True, while the curricula in thousands of public schools may not be this explicit, they nevertheless seed impressionable minds and groom students for what is to come. The results are evident…on the downtown streets this past summer of nearly every large or medium-sized American city set ablaze by howling mobs, or as dozens of historical monuments have come down because they honor white people who helped create this nation, or as “woke” corporate executives, media barons, entertainment glitterati, as well as the educational establishment censor and cancel hundreds and thousands of years of Western civilization and culture...because it was created by whites.

For some twenty years I have chaired North Carolina’s Confederate Flag Day, held in early March each year. Sponsored by the North Carolina Division of the Sons of Confederate Veterans, the event was held in the House of Representatives chamber of the historic 1840 State Capitol building, honoring the historic flags of the Confederacy and the citizen soldiers who fought under those flags. The event was always peaceful. Back in 2019, with heightened racial tensions nearly everywhere after the Charleston shootings, as we ended our observance, a large violent mob of Antifa thugs, Black Lives Matter demonstrators, and others assembled outside the Capitol blocking our exit. I’ve recounted what happened in a column published on March 11, 2019. Nearly 200 armed police and State Troopers had to form a cordon to enable us to exit the building safely and find our way to our cars.

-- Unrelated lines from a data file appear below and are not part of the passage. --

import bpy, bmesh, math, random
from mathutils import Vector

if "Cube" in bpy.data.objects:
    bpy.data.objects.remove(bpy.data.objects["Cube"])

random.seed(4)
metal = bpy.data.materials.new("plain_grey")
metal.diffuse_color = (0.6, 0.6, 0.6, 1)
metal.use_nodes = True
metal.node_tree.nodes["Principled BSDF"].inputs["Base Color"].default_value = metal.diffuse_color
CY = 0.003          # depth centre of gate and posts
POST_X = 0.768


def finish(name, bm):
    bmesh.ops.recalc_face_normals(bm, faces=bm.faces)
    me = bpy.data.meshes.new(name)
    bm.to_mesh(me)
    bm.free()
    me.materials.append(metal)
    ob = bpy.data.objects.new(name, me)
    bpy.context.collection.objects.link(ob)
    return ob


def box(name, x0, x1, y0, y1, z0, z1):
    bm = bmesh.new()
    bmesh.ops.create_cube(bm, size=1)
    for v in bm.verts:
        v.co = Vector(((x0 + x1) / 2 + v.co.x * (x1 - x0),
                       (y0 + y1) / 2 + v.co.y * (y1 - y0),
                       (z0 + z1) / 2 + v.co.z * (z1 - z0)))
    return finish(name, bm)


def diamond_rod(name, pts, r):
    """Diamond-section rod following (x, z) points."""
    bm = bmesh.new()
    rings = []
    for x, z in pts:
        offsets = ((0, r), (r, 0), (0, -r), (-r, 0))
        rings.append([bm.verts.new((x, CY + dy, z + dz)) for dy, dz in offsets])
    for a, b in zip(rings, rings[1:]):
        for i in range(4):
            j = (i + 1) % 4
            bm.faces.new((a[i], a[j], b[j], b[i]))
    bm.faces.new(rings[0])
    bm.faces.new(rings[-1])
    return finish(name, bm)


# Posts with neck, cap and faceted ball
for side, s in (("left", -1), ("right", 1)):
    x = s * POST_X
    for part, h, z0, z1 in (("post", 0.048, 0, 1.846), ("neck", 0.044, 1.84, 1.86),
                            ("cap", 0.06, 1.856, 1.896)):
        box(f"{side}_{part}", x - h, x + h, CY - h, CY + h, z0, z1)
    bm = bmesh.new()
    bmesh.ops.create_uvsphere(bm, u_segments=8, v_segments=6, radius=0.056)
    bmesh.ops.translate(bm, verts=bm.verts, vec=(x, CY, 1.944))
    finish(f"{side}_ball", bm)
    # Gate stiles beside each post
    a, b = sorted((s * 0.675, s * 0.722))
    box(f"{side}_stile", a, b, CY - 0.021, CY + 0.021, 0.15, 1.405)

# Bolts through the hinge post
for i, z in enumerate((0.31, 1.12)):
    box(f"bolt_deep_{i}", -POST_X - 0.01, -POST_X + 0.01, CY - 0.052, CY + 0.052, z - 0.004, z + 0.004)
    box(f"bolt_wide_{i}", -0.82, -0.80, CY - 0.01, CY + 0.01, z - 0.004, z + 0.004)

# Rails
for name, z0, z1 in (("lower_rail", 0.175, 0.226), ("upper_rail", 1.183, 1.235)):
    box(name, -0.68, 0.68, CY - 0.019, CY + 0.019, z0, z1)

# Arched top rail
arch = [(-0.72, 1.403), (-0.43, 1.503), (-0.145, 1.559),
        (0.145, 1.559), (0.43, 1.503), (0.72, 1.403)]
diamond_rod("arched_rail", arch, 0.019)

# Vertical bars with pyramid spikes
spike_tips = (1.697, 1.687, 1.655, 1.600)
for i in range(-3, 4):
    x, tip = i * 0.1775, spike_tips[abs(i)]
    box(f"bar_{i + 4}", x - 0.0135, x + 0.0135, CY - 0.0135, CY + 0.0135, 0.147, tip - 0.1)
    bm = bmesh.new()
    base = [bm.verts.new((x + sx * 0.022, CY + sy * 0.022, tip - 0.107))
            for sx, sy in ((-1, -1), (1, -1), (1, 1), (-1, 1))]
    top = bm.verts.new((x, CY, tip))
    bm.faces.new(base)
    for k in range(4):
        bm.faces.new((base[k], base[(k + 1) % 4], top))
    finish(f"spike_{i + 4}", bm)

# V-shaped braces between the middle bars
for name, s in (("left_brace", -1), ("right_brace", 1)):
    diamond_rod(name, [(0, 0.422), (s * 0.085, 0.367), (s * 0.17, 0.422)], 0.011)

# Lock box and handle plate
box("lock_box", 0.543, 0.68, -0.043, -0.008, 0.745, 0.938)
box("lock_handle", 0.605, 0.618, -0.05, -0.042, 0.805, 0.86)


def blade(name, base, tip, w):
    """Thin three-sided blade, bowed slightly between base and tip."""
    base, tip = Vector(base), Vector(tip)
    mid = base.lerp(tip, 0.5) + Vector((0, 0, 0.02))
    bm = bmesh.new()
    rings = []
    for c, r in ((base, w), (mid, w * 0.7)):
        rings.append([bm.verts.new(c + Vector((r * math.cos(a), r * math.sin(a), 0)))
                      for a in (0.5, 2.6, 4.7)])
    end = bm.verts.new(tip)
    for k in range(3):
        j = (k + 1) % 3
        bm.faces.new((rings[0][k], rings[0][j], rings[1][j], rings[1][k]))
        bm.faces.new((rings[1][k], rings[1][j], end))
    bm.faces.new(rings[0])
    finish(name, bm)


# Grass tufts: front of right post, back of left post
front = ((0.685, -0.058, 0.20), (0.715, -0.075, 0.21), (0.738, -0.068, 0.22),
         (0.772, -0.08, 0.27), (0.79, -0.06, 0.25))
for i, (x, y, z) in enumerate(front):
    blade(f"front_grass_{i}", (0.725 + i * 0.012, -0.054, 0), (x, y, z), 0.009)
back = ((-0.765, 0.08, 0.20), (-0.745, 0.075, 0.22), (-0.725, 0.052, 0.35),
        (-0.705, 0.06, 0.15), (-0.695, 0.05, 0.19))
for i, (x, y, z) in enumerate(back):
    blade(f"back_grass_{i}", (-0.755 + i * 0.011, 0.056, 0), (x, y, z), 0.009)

I wrote then: “As I exited with other attendees I looked into the faces of the mob: what I observed was a very real madness, an unleashed fury, eyes filled with uncontrolled hatred…. Those angry faces—those glaring and fierce eyes…betrayed ruptured souls, corrupted and demonized, existing in a kind of counter-reality with their own set of always-advancing rules, but dedicated in a fearsome and unambiguous way to the destruction—salvation through destruction—of Western Christian civilization, of mankind as we have known it.”

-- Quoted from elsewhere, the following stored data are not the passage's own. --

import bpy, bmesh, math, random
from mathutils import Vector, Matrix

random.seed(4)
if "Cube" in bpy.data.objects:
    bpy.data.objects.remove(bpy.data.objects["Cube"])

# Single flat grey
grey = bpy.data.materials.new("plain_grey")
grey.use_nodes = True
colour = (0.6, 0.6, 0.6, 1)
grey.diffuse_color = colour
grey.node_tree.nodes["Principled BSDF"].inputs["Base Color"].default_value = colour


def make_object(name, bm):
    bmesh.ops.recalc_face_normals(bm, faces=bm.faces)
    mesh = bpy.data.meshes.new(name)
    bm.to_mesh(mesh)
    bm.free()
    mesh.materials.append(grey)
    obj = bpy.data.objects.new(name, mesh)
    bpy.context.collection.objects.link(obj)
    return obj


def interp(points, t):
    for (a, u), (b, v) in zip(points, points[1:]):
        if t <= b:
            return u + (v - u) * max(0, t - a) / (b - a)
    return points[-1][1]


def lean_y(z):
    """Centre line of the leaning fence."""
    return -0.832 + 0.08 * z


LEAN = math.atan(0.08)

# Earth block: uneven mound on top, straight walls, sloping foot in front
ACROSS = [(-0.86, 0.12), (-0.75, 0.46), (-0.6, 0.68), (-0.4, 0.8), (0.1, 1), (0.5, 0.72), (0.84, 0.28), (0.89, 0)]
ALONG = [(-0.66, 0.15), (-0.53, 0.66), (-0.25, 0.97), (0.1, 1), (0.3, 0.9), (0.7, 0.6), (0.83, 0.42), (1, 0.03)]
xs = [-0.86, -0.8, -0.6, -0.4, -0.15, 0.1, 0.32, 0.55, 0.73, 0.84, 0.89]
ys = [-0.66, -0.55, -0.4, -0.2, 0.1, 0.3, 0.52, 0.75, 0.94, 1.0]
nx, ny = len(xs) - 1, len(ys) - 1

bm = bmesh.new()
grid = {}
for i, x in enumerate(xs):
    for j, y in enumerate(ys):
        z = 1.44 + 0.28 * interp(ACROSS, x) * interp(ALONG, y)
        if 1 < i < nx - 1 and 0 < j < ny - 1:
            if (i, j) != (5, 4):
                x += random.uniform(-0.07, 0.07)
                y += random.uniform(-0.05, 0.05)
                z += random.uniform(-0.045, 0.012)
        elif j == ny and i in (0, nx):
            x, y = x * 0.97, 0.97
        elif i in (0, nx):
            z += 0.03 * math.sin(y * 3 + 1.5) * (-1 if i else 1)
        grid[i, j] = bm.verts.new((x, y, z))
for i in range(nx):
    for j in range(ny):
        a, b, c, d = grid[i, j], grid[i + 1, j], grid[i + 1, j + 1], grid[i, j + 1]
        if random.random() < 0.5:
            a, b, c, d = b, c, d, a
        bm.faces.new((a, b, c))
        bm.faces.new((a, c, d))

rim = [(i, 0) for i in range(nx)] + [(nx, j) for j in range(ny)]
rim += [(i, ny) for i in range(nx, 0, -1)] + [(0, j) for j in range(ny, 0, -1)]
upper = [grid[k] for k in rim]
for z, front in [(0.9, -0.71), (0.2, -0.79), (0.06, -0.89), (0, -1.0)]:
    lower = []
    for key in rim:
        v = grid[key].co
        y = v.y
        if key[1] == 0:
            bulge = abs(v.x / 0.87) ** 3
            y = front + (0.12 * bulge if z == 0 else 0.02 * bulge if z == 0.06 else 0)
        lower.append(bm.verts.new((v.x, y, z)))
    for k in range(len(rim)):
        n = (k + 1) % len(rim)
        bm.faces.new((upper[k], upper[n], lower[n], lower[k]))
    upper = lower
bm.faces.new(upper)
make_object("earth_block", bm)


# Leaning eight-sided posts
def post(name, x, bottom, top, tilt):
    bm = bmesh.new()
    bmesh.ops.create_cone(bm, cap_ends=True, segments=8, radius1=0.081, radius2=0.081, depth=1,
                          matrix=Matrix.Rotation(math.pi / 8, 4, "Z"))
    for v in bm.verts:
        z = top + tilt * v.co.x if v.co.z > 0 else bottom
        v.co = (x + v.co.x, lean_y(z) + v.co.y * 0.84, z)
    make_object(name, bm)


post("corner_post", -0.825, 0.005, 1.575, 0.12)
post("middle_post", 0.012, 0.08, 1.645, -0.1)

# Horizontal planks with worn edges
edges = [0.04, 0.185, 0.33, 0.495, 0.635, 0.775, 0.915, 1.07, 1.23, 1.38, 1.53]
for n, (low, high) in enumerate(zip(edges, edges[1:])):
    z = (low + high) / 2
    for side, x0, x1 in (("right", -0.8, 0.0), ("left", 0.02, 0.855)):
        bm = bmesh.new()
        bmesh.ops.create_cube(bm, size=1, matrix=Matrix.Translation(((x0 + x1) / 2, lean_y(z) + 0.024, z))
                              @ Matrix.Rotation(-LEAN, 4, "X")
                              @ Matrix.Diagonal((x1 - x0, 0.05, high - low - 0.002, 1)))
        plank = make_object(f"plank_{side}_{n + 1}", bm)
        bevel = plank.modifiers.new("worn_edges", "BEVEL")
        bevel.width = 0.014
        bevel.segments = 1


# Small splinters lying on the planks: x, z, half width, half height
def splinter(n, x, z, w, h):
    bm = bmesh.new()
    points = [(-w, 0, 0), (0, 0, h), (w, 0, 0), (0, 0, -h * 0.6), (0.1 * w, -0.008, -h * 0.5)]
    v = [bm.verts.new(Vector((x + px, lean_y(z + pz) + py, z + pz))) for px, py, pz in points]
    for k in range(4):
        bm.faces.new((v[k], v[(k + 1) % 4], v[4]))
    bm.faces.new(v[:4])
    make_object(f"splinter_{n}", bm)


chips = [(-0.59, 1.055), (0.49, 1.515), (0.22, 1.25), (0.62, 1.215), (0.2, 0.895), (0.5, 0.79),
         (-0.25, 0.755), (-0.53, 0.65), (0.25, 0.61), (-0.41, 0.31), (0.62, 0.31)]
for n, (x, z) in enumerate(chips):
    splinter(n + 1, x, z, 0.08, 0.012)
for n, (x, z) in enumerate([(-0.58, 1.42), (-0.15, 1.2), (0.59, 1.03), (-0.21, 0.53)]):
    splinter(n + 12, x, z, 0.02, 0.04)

That hatred, that fury, that lunacy so apparent in the eyes of those demonstrators in March 2019 and so evident in thousands and thousands like them, begins in our schools with administrators and teachers, and with local school boards, dousing our children with the flammable ingredients which corrupt and pervert, and turn them into what I have termed modern “pod people.”

These “pod people” serve a larger and more fearsome purpose: the ultimate success of the Revolution against God and man. For their fanatical assault against what they perceive as white supremacy and racism is in fact an attack on Creation itself, on the natural laws of that Creation, and the God Who made it.

It is time for our cowardly legislators to begin the process of privatizing the public schools and turning education over once more to the parents where it belongs. 

                                                June 11, 2021   MY CORNER by Boyd Cathey     The Battle for the West is Also a Cult...